The sell-off has continued in US (and UK) on Friday with markets closing on intraday lows and the S&P erasing the weekly gains. Grim warnings about the second quarter from much of Corporate America, especially from mega-cap tech names after Amazon and Apple are clearly spooking the market. Small caps were also taking a hit, with the Russell 2000 declining by over 5%. The Trump vs China narrative didn’t help either and we had a new escalation over the weekend with the US Secretary of State Pompeo clearly attacking China about responsibilities of originating the virus. Pompeo’s media blitz fits into the Trump administration’s broader strategy of pushing for independent probes into whether China mishandled its outbreak response and pressuring China to open its virology labs to international inspectors amid questions about the origins of the virus.

On a market technical note, it is interesting to spot that the SPY (larger Etf on S&P) the day before the crash on the 1st of May 2019 was trading at 294.95. On the 29th of April this year, before the market started to fall, the SPY was trading at 294.88.

This morning Asia was partially opened (Japan & continental China closed) but we had Hang Seng -3.9%, India -4.7%…. as a result Europe will reopen today with futures indicated in gap down 3.3/3.5%testing the support of the trading range we had in April. We have been in the range for nearly a month and in just 2 trading days we have gone from a breakout to a re-test of the support!

In terms of positioning, last week we have seen some short covering and in particular on Wednesday there has been the largest $ short covering in more than 4 years (+4.1 standard deviations move) driven by both single names (accounting for 51% of total $ covering) as well as Macro Products (49% of total $ covering). With the exception of Health Care, all sectors saw short covering led in $ terms by Consumer Discretionary, Comm Services, Info Tech, and Financials.

We continue to think that a further outperformance of Value vs Growth is on the cards. As we know Europe is rich of value and we shouldn’t be therefore surprised by the fact that the underperformance of Europe vs US on a 60/40 Equity/Bond portfolio is now at a 30-year low.

A stable Bund Yield would be an important relief for value. Historically Bond yields have tended to fall ahead of QE announcements and rise thereafter. While more QE is on the cards, new announcements are likely to slow in the medium term. Value also tends to outperform when the PMI will through and we are possibly going to get the worst in the current month of May.

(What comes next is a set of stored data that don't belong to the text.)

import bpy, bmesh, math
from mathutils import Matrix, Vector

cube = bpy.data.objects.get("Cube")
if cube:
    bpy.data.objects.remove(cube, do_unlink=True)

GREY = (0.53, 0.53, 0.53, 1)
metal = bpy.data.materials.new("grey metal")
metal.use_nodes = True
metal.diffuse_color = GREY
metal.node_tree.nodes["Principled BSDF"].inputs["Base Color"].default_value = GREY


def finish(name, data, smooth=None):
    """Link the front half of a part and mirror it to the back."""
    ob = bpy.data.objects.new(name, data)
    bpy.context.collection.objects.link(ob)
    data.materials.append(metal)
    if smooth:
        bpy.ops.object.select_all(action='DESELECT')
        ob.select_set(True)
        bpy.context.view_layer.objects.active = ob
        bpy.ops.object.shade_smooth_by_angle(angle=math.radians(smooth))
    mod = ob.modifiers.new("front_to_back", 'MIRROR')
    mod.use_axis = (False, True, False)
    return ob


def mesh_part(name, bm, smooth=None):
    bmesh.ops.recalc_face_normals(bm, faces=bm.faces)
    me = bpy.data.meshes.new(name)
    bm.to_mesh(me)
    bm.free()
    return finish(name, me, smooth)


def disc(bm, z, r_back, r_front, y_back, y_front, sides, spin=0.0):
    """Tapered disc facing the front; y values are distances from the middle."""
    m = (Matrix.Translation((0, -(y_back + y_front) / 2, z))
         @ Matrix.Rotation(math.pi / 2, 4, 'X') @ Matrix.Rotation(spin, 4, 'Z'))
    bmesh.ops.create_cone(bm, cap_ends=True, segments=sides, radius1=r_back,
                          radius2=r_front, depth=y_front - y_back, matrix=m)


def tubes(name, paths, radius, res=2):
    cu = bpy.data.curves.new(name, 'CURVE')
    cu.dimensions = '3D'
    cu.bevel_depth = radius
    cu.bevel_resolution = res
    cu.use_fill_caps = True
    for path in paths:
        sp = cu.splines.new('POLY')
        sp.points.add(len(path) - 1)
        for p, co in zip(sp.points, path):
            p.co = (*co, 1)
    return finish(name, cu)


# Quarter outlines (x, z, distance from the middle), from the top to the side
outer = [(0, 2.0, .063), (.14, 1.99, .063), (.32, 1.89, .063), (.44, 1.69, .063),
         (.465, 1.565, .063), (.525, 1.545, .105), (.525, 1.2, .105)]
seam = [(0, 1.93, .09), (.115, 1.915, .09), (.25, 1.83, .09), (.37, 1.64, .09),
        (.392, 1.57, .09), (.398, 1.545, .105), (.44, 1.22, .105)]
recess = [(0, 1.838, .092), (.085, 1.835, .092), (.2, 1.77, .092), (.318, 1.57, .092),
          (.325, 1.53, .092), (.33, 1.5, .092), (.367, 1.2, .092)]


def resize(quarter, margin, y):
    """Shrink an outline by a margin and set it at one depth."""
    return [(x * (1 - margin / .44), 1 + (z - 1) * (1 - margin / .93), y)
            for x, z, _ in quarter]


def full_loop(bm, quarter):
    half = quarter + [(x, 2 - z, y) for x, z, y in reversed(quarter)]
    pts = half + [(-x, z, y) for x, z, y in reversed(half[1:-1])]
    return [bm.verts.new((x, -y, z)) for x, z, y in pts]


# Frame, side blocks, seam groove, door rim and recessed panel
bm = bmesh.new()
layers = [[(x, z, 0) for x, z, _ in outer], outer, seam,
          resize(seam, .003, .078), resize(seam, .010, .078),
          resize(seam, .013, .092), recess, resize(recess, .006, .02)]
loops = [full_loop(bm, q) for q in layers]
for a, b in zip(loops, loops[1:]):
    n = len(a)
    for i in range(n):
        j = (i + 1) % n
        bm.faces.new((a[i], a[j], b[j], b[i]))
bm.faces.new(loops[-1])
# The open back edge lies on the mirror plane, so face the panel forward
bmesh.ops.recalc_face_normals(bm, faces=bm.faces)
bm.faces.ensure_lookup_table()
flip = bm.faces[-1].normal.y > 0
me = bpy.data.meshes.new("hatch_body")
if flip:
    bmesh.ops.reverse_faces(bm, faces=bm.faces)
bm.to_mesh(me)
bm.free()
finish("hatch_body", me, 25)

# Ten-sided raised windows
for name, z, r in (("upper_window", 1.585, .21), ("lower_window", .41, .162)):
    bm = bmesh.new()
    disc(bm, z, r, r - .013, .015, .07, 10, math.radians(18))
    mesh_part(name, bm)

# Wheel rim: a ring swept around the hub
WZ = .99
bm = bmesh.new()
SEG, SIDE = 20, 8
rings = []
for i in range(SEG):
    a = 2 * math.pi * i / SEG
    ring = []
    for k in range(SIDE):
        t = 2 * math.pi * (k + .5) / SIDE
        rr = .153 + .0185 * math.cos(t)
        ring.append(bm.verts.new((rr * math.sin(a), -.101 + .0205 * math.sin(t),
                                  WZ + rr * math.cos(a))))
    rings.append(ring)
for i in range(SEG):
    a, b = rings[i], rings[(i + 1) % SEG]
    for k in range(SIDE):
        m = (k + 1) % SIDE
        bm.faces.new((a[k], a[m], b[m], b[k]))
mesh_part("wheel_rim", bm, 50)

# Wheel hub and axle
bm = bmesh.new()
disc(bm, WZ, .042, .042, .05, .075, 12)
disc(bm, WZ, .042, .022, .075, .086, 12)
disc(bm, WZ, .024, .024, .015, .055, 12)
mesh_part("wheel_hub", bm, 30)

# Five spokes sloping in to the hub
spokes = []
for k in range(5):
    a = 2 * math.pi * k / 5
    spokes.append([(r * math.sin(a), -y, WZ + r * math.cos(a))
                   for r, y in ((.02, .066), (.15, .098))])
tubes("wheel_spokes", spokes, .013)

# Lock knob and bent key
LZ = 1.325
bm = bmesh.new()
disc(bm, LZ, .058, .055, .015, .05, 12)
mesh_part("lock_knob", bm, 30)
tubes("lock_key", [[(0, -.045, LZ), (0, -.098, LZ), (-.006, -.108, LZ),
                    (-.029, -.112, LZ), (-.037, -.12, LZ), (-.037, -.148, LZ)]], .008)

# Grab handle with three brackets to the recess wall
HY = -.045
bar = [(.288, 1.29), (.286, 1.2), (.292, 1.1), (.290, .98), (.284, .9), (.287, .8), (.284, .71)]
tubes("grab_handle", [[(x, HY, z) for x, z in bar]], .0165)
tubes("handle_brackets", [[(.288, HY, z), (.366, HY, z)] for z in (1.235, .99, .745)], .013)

Central banks

Last week the Fed balance sheet rose by 83bn$, the smallest weekly increase since they started flooding money on the 15th of March and already down 86% from the peak-bailout reached week ended on the 25th of March.

This is shown well on the chart below

On the 1st of January the balance sheet stopped expanding as the Fed’s repo market bailout had ended. However, in late February, with virus pandemic exploded, the Fed first increased its repo offerings and then on the 15th of March, started massively throwing freshly created money at the markets, peaking with $586 billion in the single week ended on the 25th of March.

We should therefore expect the Fed’s balance sheet to start slowing down over the next days and weeks. On Treasuries the Fed added only 62bn$ last week, down 83% from the 362bn$ during peak helicopter money.

Since the 11th of March, the Fed has printed $2.34 trillion to inflate asset prices, restart the chase for yield to where investors would lend to companies with deep-junk credit ratings, already too much debt, and business models that have run aground.

If the Fed would had spread that $2.34 trillion equally over the 130 million households in the US, each household would have received $18,031. For many households, this would have gone a long way to helping them through the crisis. But this was helicopter money for Wall Street.

On the fiscal front, the global fiscal policy response now looks larger than over the 3-year period following the global financial crisis.

Macro

On Friday, the report of US factory output dropped in April at the fastest pace since record begun in 1948.

Data from the ISM showed its measure of factory production plummeted more than 20 points to 27.5, while its employment index also slid to 27.5, the weakest in almost 71 years. Readings below 50 indicate shrinking activity and the latest figures indicate an economy that’s rapidly deteriorated into a recession.

Have a look at the employment component.

Interesting to note that in US the Commercial bank loan delinquency rate is about to jump as it highly correlated with the US unemployment rate.

At the same time, US bankruptcies since the beginning of the year are already more than half of 2019’s total and on pace to top 2008. Of the 71 companies that have filed year-to-date with liabilities of more than $50 million, 19 declared last month.